§ Records for processing:
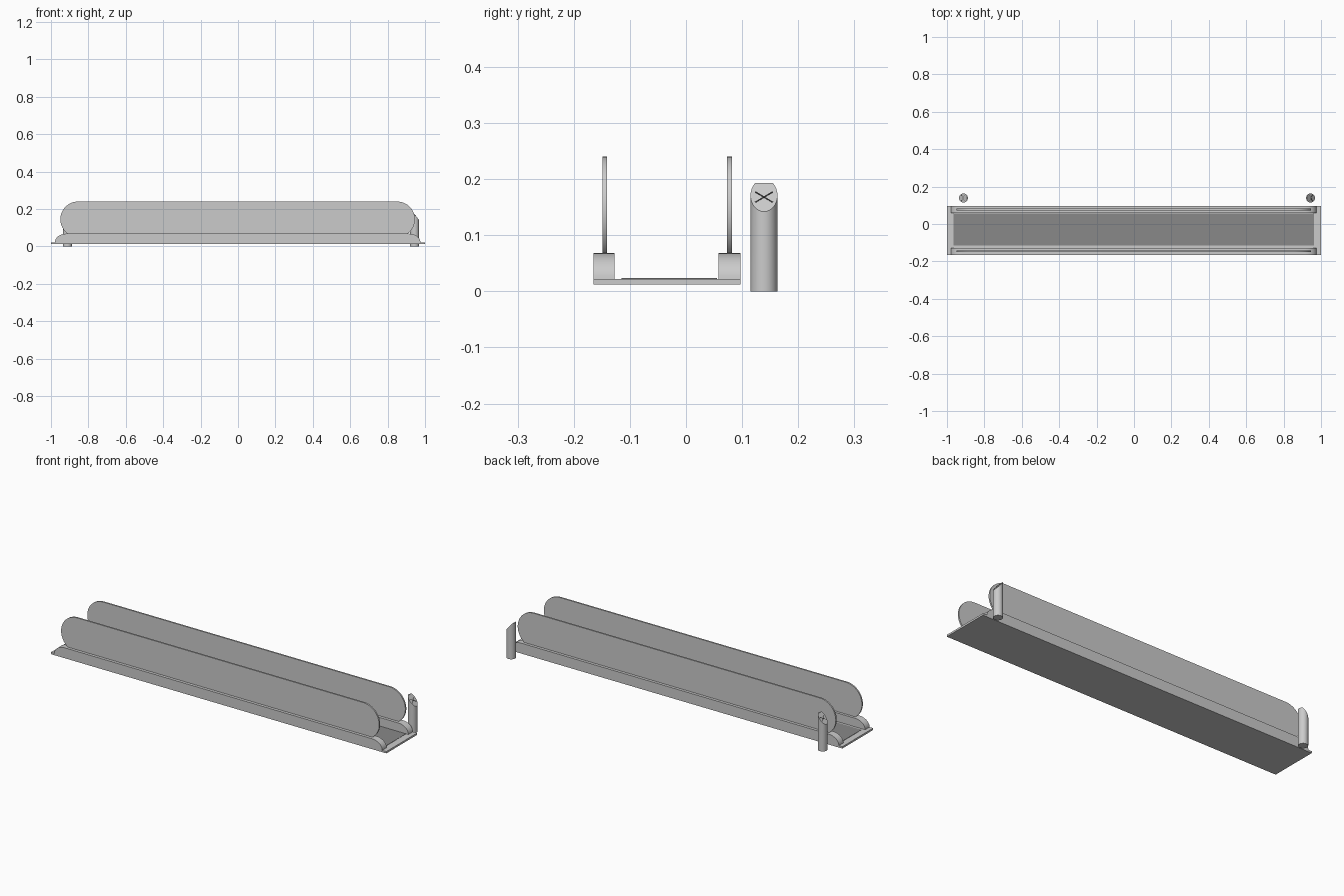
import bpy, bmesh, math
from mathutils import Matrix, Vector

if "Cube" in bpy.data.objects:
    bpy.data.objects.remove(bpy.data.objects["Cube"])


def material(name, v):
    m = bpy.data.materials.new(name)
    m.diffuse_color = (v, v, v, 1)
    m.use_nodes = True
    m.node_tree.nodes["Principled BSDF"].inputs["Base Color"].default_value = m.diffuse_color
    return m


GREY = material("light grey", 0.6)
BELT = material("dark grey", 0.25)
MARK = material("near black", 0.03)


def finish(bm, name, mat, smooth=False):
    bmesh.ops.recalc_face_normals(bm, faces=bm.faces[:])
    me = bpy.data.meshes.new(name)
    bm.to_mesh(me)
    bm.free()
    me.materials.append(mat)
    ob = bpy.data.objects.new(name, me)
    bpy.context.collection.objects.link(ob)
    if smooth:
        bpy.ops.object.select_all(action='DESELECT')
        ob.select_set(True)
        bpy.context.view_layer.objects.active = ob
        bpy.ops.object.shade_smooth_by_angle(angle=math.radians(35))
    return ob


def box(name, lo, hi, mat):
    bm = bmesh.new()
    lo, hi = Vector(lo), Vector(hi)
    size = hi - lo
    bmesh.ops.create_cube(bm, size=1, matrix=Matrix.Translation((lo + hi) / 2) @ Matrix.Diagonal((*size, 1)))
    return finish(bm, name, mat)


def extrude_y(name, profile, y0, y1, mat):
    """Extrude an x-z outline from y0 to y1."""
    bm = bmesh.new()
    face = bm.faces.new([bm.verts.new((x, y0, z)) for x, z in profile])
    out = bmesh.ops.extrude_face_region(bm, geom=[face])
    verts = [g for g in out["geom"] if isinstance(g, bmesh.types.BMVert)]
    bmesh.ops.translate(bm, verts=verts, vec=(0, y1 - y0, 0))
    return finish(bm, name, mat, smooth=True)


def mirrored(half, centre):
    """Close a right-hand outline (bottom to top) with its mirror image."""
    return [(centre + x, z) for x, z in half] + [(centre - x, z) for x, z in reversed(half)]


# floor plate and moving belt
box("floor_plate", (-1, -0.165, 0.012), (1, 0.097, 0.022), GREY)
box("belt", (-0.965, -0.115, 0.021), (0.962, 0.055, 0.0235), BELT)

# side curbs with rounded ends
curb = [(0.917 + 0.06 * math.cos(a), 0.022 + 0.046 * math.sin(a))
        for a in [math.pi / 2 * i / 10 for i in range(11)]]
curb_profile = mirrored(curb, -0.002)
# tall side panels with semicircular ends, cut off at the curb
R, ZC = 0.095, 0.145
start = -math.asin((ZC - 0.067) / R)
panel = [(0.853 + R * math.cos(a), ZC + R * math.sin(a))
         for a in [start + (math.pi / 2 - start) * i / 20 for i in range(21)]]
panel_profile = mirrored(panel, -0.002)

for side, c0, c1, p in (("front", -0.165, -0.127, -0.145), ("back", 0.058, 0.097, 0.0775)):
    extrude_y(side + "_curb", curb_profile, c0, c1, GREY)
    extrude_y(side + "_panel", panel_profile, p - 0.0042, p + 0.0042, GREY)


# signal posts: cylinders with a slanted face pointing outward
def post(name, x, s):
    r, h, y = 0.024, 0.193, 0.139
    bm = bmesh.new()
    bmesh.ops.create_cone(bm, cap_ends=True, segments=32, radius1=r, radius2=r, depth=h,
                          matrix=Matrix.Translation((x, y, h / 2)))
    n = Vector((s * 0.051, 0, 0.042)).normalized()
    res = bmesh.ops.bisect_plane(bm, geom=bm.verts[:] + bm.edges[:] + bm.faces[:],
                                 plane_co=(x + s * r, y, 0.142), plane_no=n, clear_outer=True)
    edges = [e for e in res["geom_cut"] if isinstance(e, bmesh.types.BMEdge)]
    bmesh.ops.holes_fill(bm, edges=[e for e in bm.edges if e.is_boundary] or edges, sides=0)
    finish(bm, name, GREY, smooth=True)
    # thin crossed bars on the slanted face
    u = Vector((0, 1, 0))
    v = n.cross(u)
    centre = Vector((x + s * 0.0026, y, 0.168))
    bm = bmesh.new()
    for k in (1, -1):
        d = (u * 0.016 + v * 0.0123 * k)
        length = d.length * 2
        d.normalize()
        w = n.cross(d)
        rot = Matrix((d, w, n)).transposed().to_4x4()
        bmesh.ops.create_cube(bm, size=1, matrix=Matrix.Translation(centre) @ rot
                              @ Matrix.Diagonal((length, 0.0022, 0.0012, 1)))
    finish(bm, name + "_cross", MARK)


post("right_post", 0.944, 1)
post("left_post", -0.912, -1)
* * *
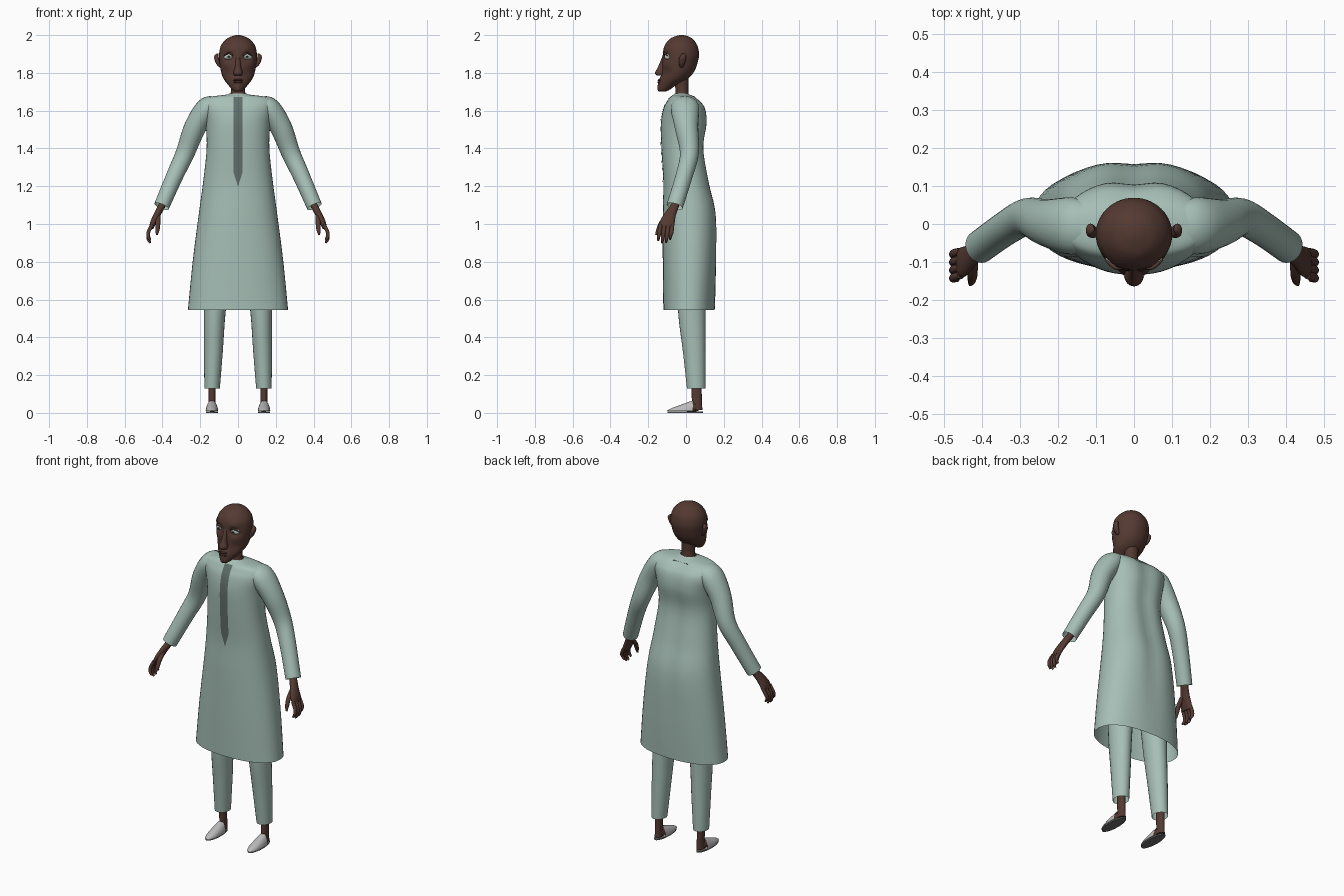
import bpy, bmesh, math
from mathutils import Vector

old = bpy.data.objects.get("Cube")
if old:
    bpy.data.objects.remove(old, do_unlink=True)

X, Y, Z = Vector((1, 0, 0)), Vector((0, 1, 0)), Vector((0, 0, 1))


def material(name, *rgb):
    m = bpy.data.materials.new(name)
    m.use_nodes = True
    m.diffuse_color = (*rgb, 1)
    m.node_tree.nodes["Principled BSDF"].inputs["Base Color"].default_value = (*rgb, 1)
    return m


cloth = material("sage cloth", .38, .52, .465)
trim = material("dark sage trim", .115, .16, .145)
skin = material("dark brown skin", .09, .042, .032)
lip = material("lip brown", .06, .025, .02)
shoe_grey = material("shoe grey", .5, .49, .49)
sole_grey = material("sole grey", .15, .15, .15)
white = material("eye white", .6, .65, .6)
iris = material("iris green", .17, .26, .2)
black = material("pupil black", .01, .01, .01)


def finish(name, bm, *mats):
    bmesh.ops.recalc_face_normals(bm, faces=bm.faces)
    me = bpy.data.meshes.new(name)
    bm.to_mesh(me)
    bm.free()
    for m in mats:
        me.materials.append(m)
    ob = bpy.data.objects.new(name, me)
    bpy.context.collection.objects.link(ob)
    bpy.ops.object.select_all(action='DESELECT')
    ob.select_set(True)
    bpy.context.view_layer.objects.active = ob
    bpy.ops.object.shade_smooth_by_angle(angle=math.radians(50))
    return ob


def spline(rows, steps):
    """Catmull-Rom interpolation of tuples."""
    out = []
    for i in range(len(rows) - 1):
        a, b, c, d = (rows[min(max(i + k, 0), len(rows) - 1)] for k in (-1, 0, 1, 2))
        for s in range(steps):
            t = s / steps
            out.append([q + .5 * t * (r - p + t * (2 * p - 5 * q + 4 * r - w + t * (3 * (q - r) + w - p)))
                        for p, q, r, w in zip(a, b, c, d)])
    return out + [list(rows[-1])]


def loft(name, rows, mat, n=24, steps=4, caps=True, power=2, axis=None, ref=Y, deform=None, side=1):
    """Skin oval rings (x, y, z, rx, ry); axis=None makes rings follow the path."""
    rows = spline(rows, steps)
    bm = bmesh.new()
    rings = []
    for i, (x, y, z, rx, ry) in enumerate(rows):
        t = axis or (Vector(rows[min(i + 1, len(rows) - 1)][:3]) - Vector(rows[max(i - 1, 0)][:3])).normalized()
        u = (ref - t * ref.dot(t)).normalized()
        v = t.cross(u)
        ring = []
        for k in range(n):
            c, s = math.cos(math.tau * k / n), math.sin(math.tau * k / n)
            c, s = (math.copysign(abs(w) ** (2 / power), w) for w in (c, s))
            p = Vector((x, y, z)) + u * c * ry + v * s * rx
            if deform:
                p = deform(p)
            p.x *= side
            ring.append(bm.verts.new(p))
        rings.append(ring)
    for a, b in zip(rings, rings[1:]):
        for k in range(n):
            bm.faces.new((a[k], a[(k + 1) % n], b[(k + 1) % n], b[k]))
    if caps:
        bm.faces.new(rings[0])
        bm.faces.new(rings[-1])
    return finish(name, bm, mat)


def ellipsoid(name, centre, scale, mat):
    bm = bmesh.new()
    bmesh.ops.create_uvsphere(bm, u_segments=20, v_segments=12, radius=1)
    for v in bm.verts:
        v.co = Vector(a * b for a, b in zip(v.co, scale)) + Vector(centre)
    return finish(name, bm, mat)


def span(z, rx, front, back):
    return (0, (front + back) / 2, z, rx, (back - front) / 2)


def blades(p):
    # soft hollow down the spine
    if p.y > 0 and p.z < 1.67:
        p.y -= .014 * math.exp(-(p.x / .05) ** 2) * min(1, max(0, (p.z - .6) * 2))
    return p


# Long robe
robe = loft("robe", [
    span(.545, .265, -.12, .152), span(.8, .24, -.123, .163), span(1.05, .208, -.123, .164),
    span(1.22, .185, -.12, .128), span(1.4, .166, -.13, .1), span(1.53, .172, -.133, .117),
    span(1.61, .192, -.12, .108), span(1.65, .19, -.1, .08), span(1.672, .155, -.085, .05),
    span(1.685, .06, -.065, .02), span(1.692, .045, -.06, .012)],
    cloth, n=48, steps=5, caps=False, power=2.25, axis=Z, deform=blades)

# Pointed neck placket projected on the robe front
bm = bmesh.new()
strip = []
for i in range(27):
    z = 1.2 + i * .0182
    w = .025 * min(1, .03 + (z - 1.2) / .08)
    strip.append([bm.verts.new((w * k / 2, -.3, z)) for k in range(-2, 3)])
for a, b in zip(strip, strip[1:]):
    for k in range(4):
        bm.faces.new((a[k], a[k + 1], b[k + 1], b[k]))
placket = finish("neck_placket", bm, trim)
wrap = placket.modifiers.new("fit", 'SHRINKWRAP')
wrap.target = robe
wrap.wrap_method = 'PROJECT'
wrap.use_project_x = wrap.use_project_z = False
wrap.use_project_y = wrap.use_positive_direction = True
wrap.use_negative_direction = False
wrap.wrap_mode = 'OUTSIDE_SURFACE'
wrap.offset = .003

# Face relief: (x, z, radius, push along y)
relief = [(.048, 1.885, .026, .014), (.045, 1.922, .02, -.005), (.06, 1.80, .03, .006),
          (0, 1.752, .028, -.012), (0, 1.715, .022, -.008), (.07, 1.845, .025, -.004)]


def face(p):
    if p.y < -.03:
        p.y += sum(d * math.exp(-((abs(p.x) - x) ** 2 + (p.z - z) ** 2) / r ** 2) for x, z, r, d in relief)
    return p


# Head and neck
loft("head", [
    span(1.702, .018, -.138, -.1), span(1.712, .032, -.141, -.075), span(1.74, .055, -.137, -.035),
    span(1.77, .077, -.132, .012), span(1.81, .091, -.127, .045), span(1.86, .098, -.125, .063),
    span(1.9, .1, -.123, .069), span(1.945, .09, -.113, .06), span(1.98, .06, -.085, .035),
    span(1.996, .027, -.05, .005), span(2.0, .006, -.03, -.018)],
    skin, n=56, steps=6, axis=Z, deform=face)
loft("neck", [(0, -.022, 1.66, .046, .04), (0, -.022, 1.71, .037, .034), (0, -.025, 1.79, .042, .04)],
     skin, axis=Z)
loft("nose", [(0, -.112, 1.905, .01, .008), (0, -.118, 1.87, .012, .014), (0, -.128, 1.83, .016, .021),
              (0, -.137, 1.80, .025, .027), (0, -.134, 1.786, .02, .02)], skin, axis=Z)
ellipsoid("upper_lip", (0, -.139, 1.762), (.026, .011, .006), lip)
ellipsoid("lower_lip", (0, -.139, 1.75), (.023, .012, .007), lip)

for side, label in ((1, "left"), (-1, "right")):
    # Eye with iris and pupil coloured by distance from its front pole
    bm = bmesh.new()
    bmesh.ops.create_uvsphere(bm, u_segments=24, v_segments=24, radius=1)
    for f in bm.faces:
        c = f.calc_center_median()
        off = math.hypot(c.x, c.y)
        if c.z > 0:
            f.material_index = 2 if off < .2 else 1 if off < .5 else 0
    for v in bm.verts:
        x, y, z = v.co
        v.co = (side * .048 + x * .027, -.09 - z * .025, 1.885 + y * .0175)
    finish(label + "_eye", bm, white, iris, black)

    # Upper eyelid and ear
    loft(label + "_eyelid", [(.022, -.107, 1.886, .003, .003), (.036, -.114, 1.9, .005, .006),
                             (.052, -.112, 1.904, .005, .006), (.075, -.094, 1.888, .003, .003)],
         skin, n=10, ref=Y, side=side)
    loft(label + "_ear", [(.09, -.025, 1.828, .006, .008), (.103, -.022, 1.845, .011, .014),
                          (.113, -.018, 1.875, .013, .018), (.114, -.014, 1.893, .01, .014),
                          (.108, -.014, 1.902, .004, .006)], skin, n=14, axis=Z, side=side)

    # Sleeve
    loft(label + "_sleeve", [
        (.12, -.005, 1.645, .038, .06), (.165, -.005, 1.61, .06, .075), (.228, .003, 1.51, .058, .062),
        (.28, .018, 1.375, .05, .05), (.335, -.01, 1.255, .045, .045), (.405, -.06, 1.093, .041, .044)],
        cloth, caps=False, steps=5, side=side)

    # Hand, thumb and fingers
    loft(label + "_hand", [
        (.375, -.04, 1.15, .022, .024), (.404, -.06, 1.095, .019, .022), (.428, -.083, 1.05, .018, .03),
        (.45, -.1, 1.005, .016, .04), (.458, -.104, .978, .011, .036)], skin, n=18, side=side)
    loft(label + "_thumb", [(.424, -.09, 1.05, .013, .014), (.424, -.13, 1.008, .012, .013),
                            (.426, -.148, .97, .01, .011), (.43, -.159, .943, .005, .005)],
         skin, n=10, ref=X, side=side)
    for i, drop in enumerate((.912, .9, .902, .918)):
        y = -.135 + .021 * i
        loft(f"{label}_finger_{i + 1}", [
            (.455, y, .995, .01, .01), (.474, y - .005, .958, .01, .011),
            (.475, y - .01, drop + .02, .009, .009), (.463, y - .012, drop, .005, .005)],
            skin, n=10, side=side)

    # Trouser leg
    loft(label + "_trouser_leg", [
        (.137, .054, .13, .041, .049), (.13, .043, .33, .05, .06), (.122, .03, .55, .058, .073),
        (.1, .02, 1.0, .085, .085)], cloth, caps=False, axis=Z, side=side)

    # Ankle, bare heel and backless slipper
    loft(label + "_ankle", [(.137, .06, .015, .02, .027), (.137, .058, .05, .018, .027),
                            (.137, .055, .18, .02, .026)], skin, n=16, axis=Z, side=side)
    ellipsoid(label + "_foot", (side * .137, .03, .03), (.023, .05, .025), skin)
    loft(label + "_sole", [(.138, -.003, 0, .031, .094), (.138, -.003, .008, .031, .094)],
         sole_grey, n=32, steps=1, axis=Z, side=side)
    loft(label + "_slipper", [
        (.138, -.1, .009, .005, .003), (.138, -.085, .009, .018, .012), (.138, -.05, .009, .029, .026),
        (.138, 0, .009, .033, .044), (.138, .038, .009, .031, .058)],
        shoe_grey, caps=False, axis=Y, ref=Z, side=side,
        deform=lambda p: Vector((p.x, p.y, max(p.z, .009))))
--
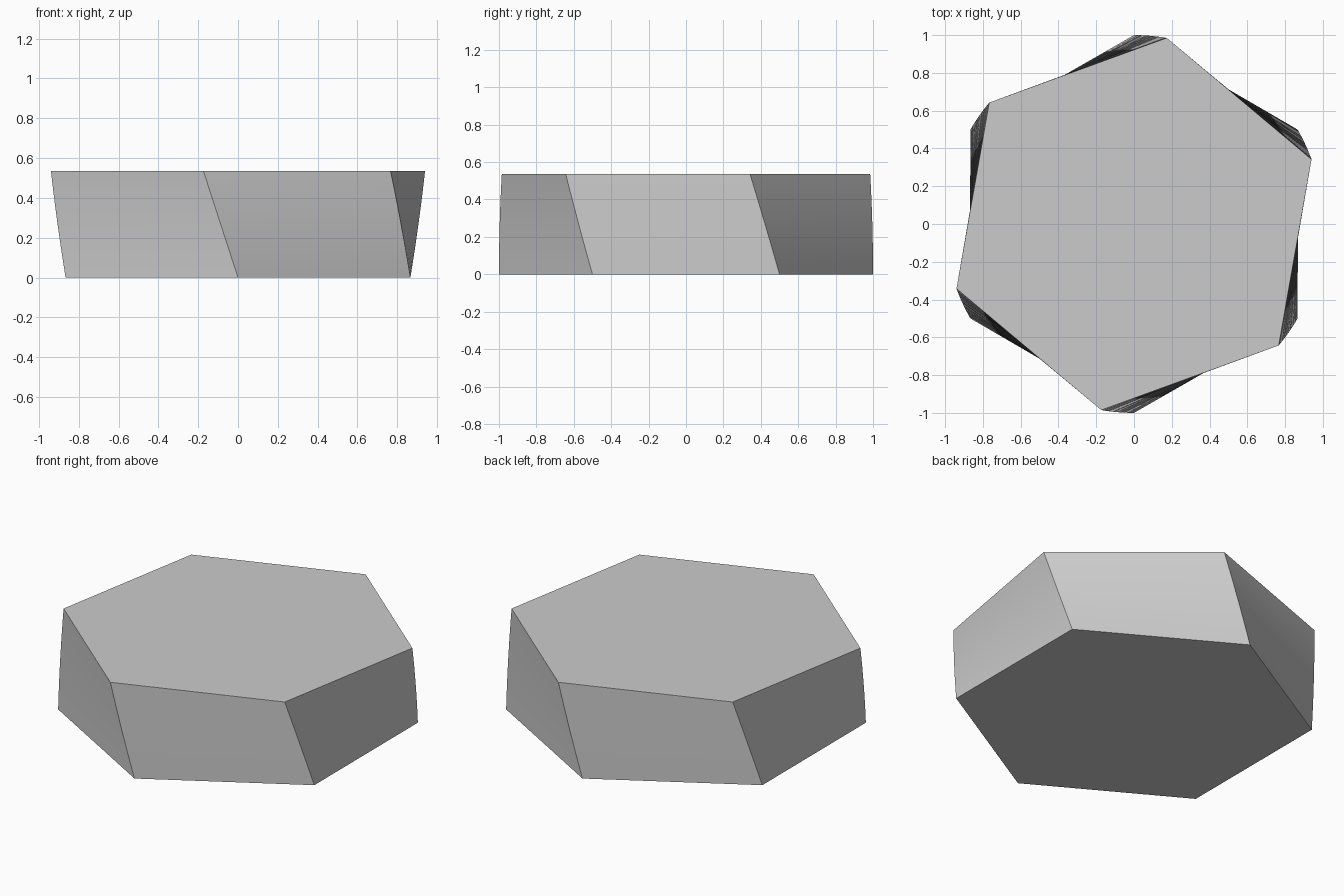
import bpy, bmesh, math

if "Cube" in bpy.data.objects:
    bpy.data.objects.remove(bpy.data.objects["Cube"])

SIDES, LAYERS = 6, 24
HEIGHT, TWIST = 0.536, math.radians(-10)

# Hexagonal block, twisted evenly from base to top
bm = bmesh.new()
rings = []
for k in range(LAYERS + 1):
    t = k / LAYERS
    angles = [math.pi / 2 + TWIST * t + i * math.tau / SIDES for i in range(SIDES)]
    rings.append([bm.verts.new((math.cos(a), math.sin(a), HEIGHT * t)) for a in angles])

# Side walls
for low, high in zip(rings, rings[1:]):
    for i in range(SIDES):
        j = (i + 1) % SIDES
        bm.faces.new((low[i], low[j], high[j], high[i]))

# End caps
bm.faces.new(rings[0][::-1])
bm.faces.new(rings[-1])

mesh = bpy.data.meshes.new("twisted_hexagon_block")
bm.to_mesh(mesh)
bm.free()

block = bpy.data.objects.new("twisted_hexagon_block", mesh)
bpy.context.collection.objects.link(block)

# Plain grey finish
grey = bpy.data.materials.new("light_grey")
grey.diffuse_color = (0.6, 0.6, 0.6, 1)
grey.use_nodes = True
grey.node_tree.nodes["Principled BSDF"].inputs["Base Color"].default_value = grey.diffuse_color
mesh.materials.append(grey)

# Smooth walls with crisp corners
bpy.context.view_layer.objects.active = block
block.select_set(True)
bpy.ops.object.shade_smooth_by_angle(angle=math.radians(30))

§ Problem to solve: The listing above holds a line with "me.materials.append(mat)" and a line with "bmesh.ops.create_cube(bm, size=1, matrix=Matrix.Translation((lo". Print the stretch from the first through the second, exactly and alone.

§ Answer box:
    me.materials.append(mat)
    ob = bpy.data.objects.new(name, me)
    bpy.context.collection.objects.link(ob)
    if smooth:
        bpy.ops.object.select_all(action='DESELECT')
        ob.select_set(True)
        bpy.context.view_layer.objects.active = ob
        bpy.ops.object.shade_smooth_by_angle(angle=math.radians(35))
    return ob


def box(name, lo, hi, mat):
    bm = bmesh.new()
    lo, hi = Vector(lo), Vector(hi)
    size = hi - lo
    bmesh.ops.create_cube(bm, size=1, matrix=Matrix.Translation((lo + hi) / 2) @ Matrix.Diagonal((*size, 1)))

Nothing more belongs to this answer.